Shenandoah National Park, located 75 miles from downtown Washington, is a popular daytrip for D.C. residents, especially since we learned outdoor activities are less risky in a pandemic. Its more than 500 trails make it easy to understand why. The park’s landscape is dramatic, marked by jagged outcroppings and elevations up to 4,000 feet. It hosts a vast array of wildlife, including the world’s only population of Shenandoah salamanders, as well as an intricate network of forested streams. If you’re especially familiar with Shenandoah, what better way to advance your knowledge than by taking a crash course on its natural history? This week, the Smithsonian is offering park enthusiasts a chance to do just that. In a one hour and fifteen minute-long presentation, naturalist Keith Tomlinson will give an overview of the park’s past, from its geological origins to present-day conservation efforts.

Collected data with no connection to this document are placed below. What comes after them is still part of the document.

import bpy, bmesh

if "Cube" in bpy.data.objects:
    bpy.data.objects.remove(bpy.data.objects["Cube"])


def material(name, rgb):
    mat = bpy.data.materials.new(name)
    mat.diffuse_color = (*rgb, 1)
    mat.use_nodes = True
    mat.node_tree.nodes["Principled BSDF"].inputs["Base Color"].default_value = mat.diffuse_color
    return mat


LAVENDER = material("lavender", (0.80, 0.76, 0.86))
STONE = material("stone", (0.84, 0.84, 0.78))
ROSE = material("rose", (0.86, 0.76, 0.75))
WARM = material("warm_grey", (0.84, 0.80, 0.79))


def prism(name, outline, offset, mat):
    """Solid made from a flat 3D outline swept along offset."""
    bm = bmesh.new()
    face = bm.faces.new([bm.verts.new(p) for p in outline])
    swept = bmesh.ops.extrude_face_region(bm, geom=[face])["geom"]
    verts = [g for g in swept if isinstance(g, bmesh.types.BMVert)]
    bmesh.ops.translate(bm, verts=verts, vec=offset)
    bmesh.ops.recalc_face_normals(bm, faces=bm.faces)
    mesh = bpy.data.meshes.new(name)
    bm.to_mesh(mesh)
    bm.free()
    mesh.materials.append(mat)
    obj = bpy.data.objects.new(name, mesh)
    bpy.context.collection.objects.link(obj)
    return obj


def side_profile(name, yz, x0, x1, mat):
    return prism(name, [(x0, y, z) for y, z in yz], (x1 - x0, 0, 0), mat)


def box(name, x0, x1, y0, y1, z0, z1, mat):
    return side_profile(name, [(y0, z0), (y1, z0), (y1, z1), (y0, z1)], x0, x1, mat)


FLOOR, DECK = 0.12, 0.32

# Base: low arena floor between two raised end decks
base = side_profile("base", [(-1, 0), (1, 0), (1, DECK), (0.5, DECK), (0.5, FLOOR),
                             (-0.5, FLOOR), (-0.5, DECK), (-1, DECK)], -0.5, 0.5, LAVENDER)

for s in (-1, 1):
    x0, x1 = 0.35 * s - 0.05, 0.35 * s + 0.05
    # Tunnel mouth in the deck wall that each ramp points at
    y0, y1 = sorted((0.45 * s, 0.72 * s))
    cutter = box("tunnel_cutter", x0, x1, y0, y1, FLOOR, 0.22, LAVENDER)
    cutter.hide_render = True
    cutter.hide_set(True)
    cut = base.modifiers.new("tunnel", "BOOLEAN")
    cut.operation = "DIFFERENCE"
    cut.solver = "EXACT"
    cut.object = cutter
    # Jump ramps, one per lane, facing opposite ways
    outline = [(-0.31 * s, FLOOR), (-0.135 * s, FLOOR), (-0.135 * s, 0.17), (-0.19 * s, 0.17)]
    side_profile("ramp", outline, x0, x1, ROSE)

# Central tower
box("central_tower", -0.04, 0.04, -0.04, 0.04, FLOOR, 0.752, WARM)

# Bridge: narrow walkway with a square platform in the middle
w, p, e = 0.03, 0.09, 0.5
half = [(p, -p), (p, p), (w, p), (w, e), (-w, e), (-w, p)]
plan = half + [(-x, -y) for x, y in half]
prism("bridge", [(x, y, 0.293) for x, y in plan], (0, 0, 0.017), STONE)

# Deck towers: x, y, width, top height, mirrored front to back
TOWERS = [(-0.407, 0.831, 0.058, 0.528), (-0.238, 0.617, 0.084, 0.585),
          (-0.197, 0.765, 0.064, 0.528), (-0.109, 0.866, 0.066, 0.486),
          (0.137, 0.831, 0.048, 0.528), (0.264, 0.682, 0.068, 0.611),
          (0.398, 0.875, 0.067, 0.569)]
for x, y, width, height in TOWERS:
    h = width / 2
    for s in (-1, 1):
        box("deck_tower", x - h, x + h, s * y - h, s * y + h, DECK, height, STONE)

The event is a part of the Smithsonian Associates Streaming series, which also includes virtual tours and webcasts on topics like history and art. Expect to leave with a deeper understanding of Shenandoah and a greater appreciation for the eons-long process that shapes it today. The webcast begins at 10 a.m. on Jan. 16. Registration is available at smithsonianassociates.org. $25–$30.